Thursday, March 19, 2009

Never Again by Terence O'Neill

I have written a few times about the death of Dennis O'Neill in 1945 on a remote farm in Shropshire. It was a case that scandalised the country - dominating the newspapers even above coverage of the war - and led directly to the reforms of the 1948 Children Act.

A member of the O'Neill family recently left a comment on one of those posts telling me that Dennis's brother Terry, who was with Dennis when he died, has written the story of his life. It is on the website Authonomy - it seems you have to register to read the books there - under the title Never Again.

This book is important not just for its account of events at Bank Farm but also for the picture it paints of public childcare in the immediate post-war years. I shall write about it at greater length one day.

The blurb for the book runs:

Born into a dysfunctional family of eight children, Terence and two brothers were taken into care in 1940, judged to be in need of care and protection. They were moved from Newport to Herefordshire and for a few short years things went well.

In 1944 things changed when the boys were separated, Terence and Dennis were handed over to the Gough’s on a remote Shropshire farm. Six months later Dennis was found dead, killed by starvation and violence. Both boys had suffered punishments and hunger.

Terence was the main prosecution witness at the manslaughter trial of the Gough’s. The trial aroused world wide attention, and took preference over the war news in March 1945. This was followed by a public enquiry into the care system chaired by Sir Walter Monckton, K.C. M.G. and led to the Children Act of 1948. The trial caught the interest of Agatha Christie who it is said based The Mousetrap the world famous play on this tragedy.

Terence still has difficulty with his memories and the fact that similar tragedies are still happening. He tells of his struggle to cope with ordinary life after spending thirteen years being shunted about in the care system.

6 comments:

Anonymous said...

Dear Jonathan.
I've only today found your comments, and I thank you for your interest. I am about to do some rewriting and editing to this first draft. I've had many encouraging comments and suggestions from readers and friends. Some have said that this would make a good docu-drama for tv.
I look forward to any comments you may like to offer.
Yours Sincerely. Terry O'Neill

Jonathan said...

Terry

Many thanks for leaving a comment. Would you like to send me your email address?

I am at bonkers.hall@btinternet.com

Anonymous said...

I have ordered three books from the UK as they are not available in Australia as yet.
I am a daughter of Mary (Mollie) Shortt who I know was very concerned for Terry O'Neill when he was a child.
My family look forward to reading the book - it is a pity my parents are no longer here to read it as well and especially to know Terry is hopefully well and happy

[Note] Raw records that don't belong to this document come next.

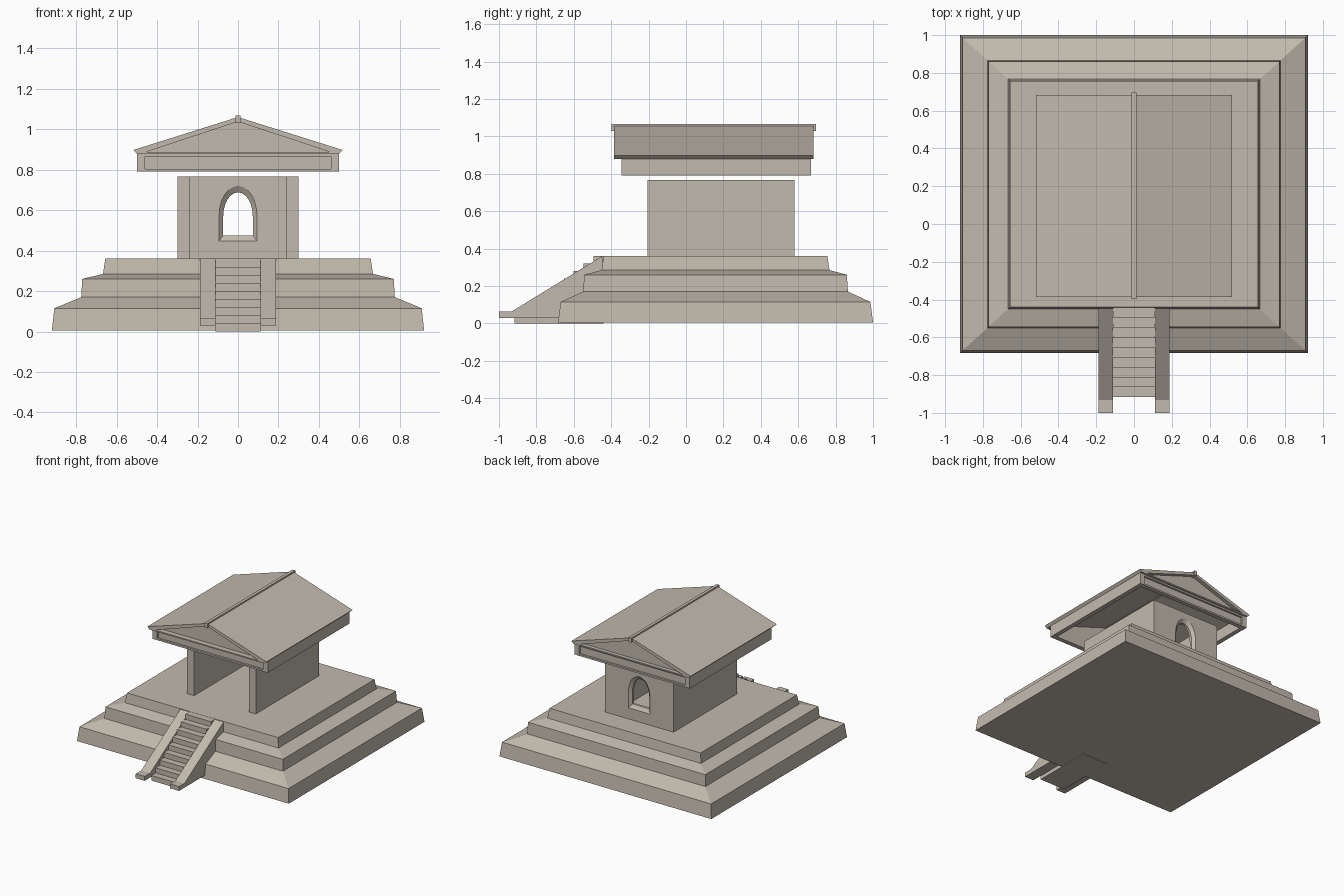
import bpy, bmesh, math

if "Cube" in bpy.data.objects:
    bpy.data.objects.remove(bpy.data.objects["Cube"])

stone = bpy.data.materials.new("warm_stone")
stone.diffuse_color = (0.54, 0.49, 0.42, 1)
stone.use_nodes = True
stone.node_tree.nodes["Principled BSDF"].inputs["Base Color"].default_value = stone.diffuse_color


def loft(name, loops):
    """Skin matching closed loops of 3D points and cap both ends."""
    bm = bmesh.new()
    rings = [[bm.verts.new(p) for p in loop] for loop in loops]
    n = len(rings[0])
    for a, b in zip(rings, rings[1:]):
        for i in range(n):
            j = (i + 1) % n
            bm.faces.new((a[i], a[j], b[j], b[i]))
    bm.faces.new(rings[0][::-1])
    bm.faces.new(rings[-1])
    bmesh.ops.recalc_face_normals(bm, faces=bm.faces[:])
    me = bpy.data.meshes.new(name)
    bm.to_mesh(me)
    bm.free()
    me.materials.append(stone)
    ob = bpy.data.objects.new(name, me)
    bpy.context.collection.objects.link(ob)
    return ob


def along_y(name, pts, y0, y1):
    return loft(name, [[(x, y, z) for x, z in pts] for y in (y0, y1)])


def along_x(name, pts, x0, x1):
    return loft(name, [[(x, y, z) for y, z in pts] for x in (x0, x1)])


def rect(x, z0, z1):
    return [(-x, z0), (x, z0), (x, z1), (-x, z1)]


# Stepped terrace: half width, half depth, height
CY = 0.158
levels = [(0.92, 0.842, 0.005), (0.908, 0.828, 0.115), (0.775, 0.708, 0.17),
          (0.77, 0.702, 0.26), (0.667, 0.609, 0.285), (0.656, 0.598, 0.36)]
loft("stepped_terrace", [[(-a, CY - b, z), (a, CY - b, z), (a, CY + b, z), (-a, CY + b, z)]
                         for a, b, z in levels])

# Staircase
N = 9
run, rise = 0.475 / N, 0.36 / N
steps = [(-0.44, 0.0), (-0.917, 0.0)]
for i in range(N):
    y = -0.917 + i * run
    steps += [(y, (i + 1) * rise), (y + run, (i + 1) * rise)] if i else \
        [(y, rise), (y + run, rise)]
along_x("staircase", steps, -0.11, 0.11)

# Sloping side walls of the stairs
cheek = [(-1.0, 0.03), (-1.0, 0.064), (-0.932, 0.064), (-0.448, 0.36), (-0.44, 0.03)]
for side, x0, x1 in (("left", -0.188, -0.11), ("right", 0.11, 0.188)):
    along_x(side + "_stair_wall", cheek, x0, x1)

# Shrine walls, open to the front
F, B, W, T = -0.205, 0.58, 0.298, 0.06
plan = [(-W, F), (-W, B), (W, B), (W, F), (W - T, F), (W - T, B - T), (T - W, B - T), (T - W, F)]
walls = loft("shrine_walls", [[(x, y, z) for x, y in plan] for z in (0.358, 0.766)])


# Arched window with splayed edges, cut through the back wall
def arch(w, sill, spring, top):
    pts = [(-w, sill), (w, sill)]
    for i in range(13):
        a = math.pi * i / 12
        pts.append((w * math.cos(a), spring + (top - spring) * math.sin(a)))
    return pts


wide, narrow = arch(0.094, 0.447, 0.57, 0.72), arch(0.073, 0.475, 0.57, 0.688)
cutter = loft("window_cutter", [[(x, y, z) for x, z in p] for y, p in
              ((0.50, wide), (0.52, wide), (0.54, narrow), (0.56, narrow), (0.58, wide), (0.60, wide))])
cutter.hide_render = True
cutter.hide_set(True)
mod = walls.modifiers.new("window", "BOOLEAN")
mod.operation = "DIFFERENCE"
mod.solver = "EXACT"
mod.object = cutter

# Entablature: side beams, plus end beams with a sunken panel
EF, EB = -0.345, 0.668
for side, s in (("left", -1), ("right", 1)):
    along_y(side + "_beam", [(s * 0.465, 0.79), (s * 0.5, 0.79), (s * 0.5, 0.88), (s * 0.465, 0.88)],
            EF + 0.035, EB - 0.035)
for side, y, d in (("front", EF, 1), ("back", EB, -1)):
    sections = ((y + d * 0.035, rect(0.5, 0.79, 0.88)), (y, rect(0.5, 0.79, 0.88)),
                (y, rect(0.46, 0.803, 0.865)), (y + d * 0.015, rect(0.46, 0.803, 0.865)))
    loft(side + "_beam", [[(x, yy, z) for x, z in p] for yy, p in sections])

# Hollow gable roof, recessed gable walls and ridge
RF, RB = -0.386, 0.682
along_y("roof", [(-0.475, 0.88), (-0.5, 0.88), (-0.518, 0.897), (0, 1.06),
                 (0.518, 0.897), (0.5, 0.88), (0.475, 0.88), (0, 1.038)], RF, RB)
for side, y, edge, d in (("front", EF, RF, 1), ("back", EB - 0.015, RB, -1)):
    along_y(side + "_gable_wall", [(-0.48, 0.879), (0.48, 0.879), (0, 1.042)], y, y + d * 0.03)
    along_y(side + "_cornice", rect(0.478, 0.878, 0.888), edge, y + d * 0.02)
along_y("ridge_cap", rect(0.012, 1.03, 1.067), -0.398, 0.695)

Anonymous said...

I have just finished reading this book and can not belive this is still happening today.What a brave young boy and now a brave man.I want to be a foster parent myself and so I am reading everything I can get my hands on,good and bad.I will treat every child as my own.As hard as this book was to read I think it is time to do something positive and try to make a difference.

Anonymous said...

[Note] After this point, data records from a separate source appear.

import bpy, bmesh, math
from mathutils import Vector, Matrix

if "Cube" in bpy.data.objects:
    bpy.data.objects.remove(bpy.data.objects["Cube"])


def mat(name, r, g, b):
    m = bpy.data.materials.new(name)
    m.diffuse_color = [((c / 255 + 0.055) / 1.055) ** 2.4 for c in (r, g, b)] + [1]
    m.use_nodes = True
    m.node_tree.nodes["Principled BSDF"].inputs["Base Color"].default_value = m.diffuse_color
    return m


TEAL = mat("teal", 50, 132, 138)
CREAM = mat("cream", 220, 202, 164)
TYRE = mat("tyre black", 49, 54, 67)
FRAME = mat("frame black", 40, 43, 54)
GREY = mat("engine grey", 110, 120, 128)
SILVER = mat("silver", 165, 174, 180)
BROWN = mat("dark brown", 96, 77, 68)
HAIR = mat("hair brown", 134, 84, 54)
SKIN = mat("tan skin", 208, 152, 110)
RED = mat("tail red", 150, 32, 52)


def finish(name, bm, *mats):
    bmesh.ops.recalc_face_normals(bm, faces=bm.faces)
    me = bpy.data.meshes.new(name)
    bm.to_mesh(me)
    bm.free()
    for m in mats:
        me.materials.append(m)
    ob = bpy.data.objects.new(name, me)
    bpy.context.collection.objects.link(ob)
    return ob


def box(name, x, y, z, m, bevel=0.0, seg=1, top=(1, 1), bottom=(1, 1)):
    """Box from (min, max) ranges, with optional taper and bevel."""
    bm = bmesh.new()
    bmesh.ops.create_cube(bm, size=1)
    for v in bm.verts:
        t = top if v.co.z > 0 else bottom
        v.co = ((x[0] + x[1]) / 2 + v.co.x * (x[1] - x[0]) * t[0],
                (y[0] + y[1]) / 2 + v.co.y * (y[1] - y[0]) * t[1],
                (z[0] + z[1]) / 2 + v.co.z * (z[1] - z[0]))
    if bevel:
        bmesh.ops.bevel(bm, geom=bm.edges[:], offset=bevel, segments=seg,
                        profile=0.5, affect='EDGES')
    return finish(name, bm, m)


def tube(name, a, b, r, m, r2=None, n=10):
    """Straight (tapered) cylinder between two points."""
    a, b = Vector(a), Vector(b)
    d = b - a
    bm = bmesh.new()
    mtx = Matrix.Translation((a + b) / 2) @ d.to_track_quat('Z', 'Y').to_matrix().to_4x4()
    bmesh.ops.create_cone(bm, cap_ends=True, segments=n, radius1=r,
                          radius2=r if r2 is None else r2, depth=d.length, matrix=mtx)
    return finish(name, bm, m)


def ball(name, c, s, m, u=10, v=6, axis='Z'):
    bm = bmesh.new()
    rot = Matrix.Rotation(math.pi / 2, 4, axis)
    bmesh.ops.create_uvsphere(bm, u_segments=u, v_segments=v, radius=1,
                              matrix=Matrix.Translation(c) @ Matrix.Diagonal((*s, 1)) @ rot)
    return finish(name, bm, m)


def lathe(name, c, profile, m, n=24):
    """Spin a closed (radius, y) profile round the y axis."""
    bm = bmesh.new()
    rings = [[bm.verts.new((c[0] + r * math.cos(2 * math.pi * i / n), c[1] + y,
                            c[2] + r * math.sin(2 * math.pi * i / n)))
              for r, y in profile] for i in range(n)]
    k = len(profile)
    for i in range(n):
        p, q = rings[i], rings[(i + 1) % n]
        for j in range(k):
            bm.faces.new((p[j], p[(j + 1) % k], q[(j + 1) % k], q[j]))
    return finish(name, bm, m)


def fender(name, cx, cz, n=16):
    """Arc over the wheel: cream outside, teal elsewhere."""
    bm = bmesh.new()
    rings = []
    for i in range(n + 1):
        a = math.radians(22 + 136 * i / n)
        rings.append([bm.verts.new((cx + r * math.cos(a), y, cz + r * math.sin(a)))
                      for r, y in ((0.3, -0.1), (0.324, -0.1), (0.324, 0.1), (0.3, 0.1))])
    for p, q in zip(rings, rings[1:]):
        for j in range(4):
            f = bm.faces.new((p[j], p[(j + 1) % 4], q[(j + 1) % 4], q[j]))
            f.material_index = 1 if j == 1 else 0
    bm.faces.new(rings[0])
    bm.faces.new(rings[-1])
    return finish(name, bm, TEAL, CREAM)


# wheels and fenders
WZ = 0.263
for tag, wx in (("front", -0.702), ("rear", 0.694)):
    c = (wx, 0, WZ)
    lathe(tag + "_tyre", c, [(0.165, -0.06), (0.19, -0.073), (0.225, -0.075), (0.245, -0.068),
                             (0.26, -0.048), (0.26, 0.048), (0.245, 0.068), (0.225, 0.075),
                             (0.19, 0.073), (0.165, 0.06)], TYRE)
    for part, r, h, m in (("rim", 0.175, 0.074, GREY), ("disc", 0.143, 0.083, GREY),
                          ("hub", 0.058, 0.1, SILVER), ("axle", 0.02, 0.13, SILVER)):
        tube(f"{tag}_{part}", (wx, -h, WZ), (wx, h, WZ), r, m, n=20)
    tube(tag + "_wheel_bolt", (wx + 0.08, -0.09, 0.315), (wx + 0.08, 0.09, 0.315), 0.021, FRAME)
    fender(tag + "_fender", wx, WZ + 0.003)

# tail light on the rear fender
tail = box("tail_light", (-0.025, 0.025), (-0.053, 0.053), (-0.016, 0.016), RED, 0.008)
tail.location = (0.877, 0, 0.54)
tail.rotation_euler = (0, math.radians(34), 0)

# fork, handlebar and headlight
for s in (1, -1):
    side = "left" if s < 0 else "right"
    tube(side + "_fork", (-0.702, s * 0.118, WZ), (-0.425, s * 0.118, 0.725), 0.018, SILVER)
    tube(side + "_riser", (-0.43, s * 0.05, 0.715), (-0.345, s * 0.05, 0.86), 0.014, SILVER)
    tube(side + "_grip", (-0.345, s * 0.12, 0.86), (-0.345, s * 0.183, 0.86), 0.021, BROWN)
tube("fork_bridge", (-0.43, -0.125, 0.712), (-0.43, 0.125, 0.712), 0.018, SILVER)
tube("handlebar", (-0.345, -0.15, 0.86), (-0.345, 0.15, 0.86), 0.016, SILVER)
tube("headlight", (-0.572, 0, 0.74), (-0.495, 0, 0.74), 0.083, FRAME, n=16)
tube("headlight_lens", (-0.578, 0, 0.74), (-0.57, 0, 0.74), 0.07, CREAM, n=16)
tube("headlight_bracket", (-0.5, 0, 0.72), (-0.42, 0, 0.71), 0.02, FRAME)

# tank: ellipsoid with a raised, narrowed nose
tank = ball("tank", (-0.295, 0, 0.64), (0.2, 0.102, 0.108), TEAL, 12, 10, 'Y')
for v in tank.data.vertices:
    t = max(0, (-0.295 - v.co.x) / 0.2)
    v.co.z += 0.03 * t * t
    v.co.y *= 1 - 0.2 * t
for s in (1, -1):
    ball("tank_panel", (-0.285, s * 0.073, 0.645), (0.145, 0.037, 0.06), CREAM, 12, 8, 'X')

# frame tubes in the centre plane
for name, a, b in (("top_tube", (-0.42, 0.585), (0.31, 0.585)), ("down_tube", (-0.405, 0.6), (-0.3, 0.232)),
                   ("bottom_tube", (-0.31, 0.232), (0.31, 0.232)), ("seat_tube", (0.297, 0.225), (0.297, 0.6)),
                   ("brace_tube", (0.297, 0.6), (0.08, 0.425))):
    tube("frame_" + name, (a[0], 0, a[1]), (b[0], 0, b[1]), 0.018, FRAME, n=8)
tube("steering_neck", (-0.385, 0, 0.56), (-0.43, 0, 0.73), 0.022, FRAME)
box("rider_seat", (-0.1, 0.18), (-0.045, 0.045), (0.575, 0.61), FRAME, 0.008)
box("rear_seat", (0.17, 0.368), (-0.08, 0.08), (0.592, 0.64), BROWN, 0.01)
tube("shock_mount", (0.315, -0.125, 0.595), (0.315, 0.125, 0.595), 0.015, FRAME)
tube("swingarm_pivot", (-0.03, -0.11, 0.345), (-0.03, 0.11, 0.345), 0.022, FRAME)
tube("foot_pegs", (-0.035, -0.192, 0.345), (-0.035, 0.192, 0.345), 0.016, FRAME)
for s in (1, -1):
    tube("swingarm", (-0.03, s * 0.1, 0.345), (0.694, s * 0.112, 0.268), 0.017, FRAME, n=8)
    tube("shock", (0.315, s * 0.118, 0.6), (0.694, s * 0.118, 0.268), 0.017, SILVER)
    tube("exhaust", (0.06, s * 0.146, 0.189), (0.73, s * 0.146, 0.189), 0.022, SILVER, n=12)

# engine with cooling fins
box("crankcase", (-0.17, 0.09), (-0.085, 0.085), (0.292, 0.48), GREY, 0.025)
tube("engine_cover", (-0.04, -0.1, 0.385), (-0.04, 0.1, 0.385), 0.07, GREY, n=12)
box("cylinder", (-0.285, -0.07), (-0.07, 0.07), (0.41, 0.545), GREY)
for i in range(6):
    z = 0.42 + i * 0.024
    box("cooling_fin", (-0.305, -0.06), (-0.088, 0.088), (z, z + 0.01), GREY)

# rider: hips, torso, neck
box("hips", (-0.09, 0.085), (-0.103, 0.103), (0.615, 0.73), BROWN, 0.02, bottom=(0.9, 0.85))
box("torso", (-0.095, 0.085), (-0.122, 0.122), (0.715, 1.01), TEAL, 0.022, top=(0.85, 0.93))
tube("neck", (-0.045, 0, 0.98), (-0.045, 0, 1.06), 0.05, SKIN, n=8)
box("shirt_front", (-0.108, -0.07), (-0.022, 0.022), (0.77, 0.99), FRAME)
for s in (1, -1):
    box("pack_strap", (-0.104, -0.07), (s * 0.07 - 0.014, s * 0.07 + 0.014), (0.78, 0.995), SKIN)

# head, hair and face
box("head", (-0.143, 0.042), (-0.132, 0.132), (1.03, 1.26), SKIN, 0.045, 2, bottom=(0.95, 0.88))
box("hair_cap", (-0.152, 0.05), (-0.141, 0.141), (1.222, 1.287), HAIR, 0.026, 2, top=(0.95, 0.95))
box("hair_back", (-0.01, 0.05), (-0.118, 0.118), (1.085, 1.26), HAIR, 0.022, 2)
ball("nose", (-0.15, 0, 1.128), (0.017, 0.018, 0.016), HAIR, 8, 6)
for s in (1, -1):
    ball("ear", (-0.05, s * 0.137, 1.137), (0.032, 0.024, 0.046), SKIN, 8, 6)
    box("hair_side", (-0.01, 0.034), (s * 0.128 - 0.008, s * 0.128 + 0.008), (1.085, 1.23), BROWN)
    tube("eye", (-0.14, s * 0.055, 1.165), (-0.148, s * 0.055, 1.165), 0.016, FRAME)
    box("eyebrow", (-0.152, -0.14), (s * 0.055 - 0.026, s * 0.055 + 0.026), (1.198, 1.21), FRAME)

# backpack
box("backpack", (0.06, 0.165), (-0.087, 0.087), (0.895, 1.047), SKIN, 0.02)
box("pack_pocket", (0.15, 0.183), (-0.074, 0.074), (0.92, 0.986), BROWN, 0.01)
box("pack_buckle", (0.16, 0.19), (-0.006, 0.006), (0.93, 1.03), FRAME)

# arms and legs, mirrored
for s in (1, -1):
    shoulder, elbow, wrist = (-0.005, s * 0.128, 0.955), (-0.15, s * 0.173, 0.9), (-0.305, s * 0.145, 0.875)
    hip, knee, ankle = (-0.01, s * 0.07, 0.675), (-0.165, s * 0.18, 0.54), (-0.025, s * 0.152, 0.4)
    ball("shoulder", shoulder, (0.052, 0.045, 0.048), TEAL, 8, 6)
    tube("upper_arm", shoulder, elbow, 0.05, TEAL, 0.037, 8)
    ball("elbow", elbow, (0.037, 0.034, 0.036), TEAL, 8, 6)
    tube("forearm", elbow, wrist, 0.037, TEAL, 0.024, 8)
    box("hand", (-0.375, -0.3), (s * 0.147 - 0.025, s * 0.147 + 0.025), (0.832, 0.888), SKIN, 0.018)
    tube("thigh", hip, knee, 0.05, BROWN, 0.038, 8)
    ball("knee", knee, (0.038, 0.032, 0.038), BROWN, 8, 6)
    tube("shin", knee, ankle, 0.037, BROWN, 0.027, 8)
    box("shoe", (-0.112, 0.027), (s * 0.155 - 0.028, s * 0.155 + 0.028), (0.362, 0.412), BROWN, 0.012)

It shouldn't had happened to poor Dennis, he had a life. Now he is a better place heaven.

Anonymous said...

I have just read this book it touched me so deeply , It is hard to believe people can be so cruel, I am glad that most people are kind and careing,Terry and Dennis were so unlucky to meet these awful people .you are in my thoughts Terry since reading your book AMOS BELL